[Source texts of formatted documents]
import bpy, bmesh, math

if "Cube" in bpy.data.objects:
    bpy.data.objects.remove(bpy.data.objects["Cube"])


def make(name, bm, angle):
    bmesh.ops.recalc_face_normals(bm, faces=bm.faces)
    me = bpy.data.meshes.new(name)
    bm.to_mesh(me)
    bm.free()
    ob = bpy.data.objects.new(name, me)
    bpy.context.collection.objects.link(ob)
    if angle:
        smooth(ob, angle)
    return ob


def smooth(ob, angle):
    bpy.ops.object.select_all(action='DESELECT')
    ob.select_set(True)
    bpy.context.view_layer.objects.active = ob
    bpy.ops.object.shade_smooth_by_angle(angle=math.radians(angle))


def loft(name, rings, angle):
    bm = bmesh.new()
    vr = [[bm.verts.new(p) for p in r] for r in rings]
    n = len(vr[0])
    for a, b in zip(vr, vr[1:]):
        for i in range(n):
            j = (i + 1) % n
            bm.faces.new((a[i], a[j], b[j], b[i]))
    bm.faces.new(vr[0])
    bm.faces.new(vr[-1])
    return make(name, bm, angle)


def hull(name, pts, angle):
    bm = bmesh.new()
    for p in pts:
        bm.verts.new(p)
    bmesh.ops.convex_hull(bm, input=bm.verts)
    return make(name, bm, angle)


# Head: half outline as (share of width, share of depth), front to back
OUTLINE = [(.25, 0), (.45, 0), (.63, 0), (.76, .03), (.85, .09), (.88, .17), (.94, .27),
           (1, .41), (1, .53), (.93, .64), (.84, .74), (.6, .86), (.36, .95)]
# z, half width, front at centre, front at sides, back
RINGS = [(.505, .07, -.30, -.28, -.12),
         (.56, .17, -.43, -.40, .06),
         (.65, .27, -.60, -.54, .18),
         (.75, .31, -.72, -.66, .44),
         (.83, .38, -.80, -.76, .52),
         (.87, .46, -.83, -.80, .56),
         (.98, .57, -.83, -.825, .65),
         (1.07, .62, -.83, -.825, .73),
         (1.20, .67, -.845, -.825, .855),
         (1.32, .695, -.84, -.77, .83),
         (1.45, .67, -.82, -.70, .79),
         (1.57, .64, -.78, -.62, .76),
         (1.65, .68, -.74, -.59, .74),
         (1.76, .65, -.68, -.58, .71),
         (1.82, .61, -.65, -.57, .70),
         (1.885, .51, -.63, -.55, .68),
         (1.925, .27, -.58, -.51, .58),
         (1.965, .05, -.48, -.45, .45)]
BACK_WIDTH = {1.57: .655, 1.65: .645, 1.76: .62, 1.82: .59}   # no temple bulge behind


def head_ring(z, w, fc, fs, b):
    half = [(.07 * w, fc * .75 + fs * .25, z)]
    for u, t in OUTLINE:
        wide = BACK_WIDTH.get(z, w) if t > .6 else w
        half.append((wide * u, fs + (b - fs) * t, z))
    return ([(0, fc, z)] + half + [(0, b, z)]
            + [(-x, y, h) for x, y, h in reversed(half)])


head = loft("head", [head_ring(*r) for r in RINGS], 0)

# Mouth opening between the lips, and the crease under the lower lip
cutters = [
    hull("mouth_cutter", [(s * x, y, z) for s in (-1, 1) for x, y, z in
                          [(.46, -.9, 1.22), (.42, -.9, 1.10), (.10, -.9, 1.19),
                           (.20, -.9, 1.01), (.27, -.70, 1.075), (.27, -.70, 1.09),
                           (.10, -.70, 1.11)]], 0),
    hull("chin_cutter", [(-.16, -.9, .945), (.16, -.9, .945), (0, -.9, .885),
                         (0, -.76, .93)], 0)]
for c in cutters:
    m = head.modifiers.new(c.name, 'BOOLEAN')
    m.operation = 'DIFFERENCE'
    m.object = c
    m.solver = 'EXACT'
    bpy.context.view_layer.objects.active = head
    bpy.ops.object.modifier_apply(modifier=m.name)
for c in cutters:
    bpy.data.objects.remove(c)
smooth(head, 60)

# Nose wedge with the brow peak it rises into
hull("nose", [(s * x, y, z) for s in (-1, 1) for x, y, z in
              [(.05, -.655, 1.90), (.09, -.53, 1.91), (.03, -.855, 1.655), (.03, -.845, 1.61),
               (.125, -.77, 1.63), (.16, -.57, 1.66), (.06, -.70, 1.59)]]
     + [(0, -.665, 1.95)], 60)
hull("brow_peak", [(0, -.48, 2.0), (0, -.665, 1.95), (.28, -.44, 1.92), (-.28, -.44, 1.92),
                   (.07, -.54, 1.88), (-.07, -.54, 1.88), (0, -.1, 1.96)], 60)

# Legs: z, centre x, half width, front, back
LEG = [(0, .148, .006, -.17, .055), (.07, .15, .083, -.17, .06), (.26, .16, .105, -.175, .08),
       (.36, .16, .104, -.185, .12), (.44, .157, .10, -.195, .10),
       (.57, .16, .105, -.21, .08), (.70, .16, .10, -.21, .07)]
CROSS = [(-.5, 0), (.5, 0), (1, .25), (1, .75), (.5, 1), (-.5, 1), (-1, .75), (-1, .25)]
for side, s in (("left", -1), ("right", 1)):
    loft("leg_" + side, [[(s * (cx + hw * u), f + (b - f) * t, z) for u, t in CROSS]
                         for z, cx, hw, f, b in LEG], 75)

▸ **Work required**
Retype the data shown above so that each line matches the original.

▸ **Answer box**
import bpy, bmesh, math

if "Cube" in bpy.data.objects:
    bpy.data.objects.remove(bpy.data.objects["Cube"])


def make(name, bm, angle):
    bmesh.ops.recalc_face_normals(bm, faces=bm.faces)
    me = bpy.data.meshes.new(name)
    bm.to_mesh(me)
    bm.free()
    ob = bpy.data.objects.new(name, me)
    bpy.context.collection.objects.link(ob)
    if angle:
        smooth(ob, angle)
    return ob


def smooth(ob, angle):
    bpy.ops.object.select_all(action='DESELECT')
    ob.select_set(True)
    bpy.context.view_layer.objects.active = ob
    bpy.ops.object.shade_smooth_by_angle(angle=math.radians(angle))


def loft(name, rings, angle):
    bm = bmesh.new()
    vr = [[bm.verts.new(p) for p in r] for r in rings]
    n = len(vr[0])
    for a, b in zip(vr, vr[1:]):
        for i in range(n):
            j = (i + 1) % n
            bm.faces.new((a[i], a[j], b[j], b[i]))
    bm.faces.new(vr[0])
    bm.faces.new(vr[-1])
    return make(name, bm, angle)


def hull(name, pts, angle):
    bm = bmesh.new()
    for p in pts:
        bm.verts.new(p)
    bmesh.ops.convex_hull(bm, input=bm.verts)
    return make(name, bm, angle)


# Head: half outline as (share of width, share of depth), front to back
OUTLINE = [(.25, 0), (.45, 0), (.63, 0), (.76, .03), (.85, .09), (.88, .17), (.94, .27),
           (1, .41), (1, .53), (.93, .64), (.84, .74), (.6, .86), (.36, .95)]
# z, half width, front at centre, front at sides, back
RINGS = [(.505, .07, -.30, -.28, -.12),
         (.56, .17, -.43, -.40, .06),
         (.65, .27, -.60, -.54, .18),
         (.75, .31, -.72, -.66, .44),
         (.83, .38, -.80, -.76, .52),
         (.87, .46, -.83, -.80, .56),
         (.98, .57, -.83, -.825, .65),
         (1.07, .62, -.83, -.825, .73),
         (1.20, .67, -.845, -.825, .855),
         (1.32, .695, -.84, -.77, .83),
         (1.45, .67, -.82, -.70, .79),
         (1.57, .64, -.78, -.62, .76),
         (1.65, .68, -.74, -.59, .74),
         (1.76, .65, -.68, -.58, .71),
         (1.82, .61, -.65, -.57, .70),
         (1.885, .51, -.63, -.55, .68),
         (1.925, .27, -.58, -.51, .58),
         (1.965, .05, -.48, -.45, .45)]
BACK_WIDTH = {1.57: .655, 1.65: .645, 1.76: .62, 1.82: .59}   # no temple bulge behind


def head_ring(z, w, fc, fs, b):
    half = [(.07 * w, fc * .75 + fs * .25, z)]
    for u, t in OUTLINE:
        wide = BACK_WIDTH.get(z, w) if t > .6 else w
        half.append((wide * u, fs + (b - fs) * t, z))
    return ([(0, fc, z)] + half + [(0, b, z)]
            + [(-x, y, h) for x, y, h in reversed(half)])


head = loft("head", [head_ring(*r) for r in RINGS], 0)

# Mouth opening between the lips, and the crease under the lower lip
cutters = [
    hull("mouth_cutter", [(s * x, y, z) for s in (-1, 1) for x, y, z in
                          [(.46, -.9, 1.22), (.42, -.9, 1.10), (.10, -.9, 1.19),
                           (.20, -.9, 1.01), (.27, -.70, 1.075), (.27, -.70, 1.09),
                           (.10, -.70, 1.11)]], 0),
    hull("chin_cutter", [(-.16, -.9, .945), (.16, -.9, .945), (0, -.9, .885),
                         (0, -.76, .93)], 0)]
for c in cutters:
    m = head.modifiers.new(c.name, 'BOOLEAN')
    m.operation = 'DIFFERENCE'
    m.object = c
    m.solver = 'EXACT'
    bpy.context.view_layer.objects.active = head
    bpy.ops.object.modifier_apply(modifier=m.name)
for c in cutters:
    bpy.data.objects.remove(c)
smooth(head, 60)

# Nose wedge with the brow peak it rises into
hull("nose", [(s * x, y, z) for s in (-1, 1) for x, y, z in
              [(.05, -.655, 1.90), (.09, -.53, 1.91), (.03, -.855, 1.655), (.03, -.845, 1.61),
               (.125, -.77, 1.63), (.16, -.57, 1.66), (.06, -.70, 1.59)]]
     + [(0, -.665, 1.95)], 60)
hull("brow_peak", [(0, -.48, 2.0), (0, -.665, 1.95), (.28, -.44, 1.92), (-.28, -.44, 1.92),
                   (.07, -.54, 1.88), (-.07, -.54, 1.88), (0, -.1, 1.96)], 60)

# Legs: z, centre x, half width, front, back
LEG = [(0, .148, .006, -.17, .055), (.07, .15, .083, -.17, .06), (.26, .16, .105, -.175, .08),
       (.36, .16, .104, -.185, .12), (.44, .157, .10, -.195, .10),
       (.57, .16, .105, -.21, .08), (.70, .16, .10, -.21, .07)]
CROSS = [(-.5, 0), (.5, 0), (1, .25), (1, .75), (.5, 1), (-.5, 1), (-1, .75), (-1, .25)]
for side, s in (("left", -1), ("right", 1)):
    loft("leg_" + side, [[(s * (cx + hw * u), f + (b - f) * t, z) for u, t in CROSS]
                         for z, cx, hw, f, b in LEG], 75)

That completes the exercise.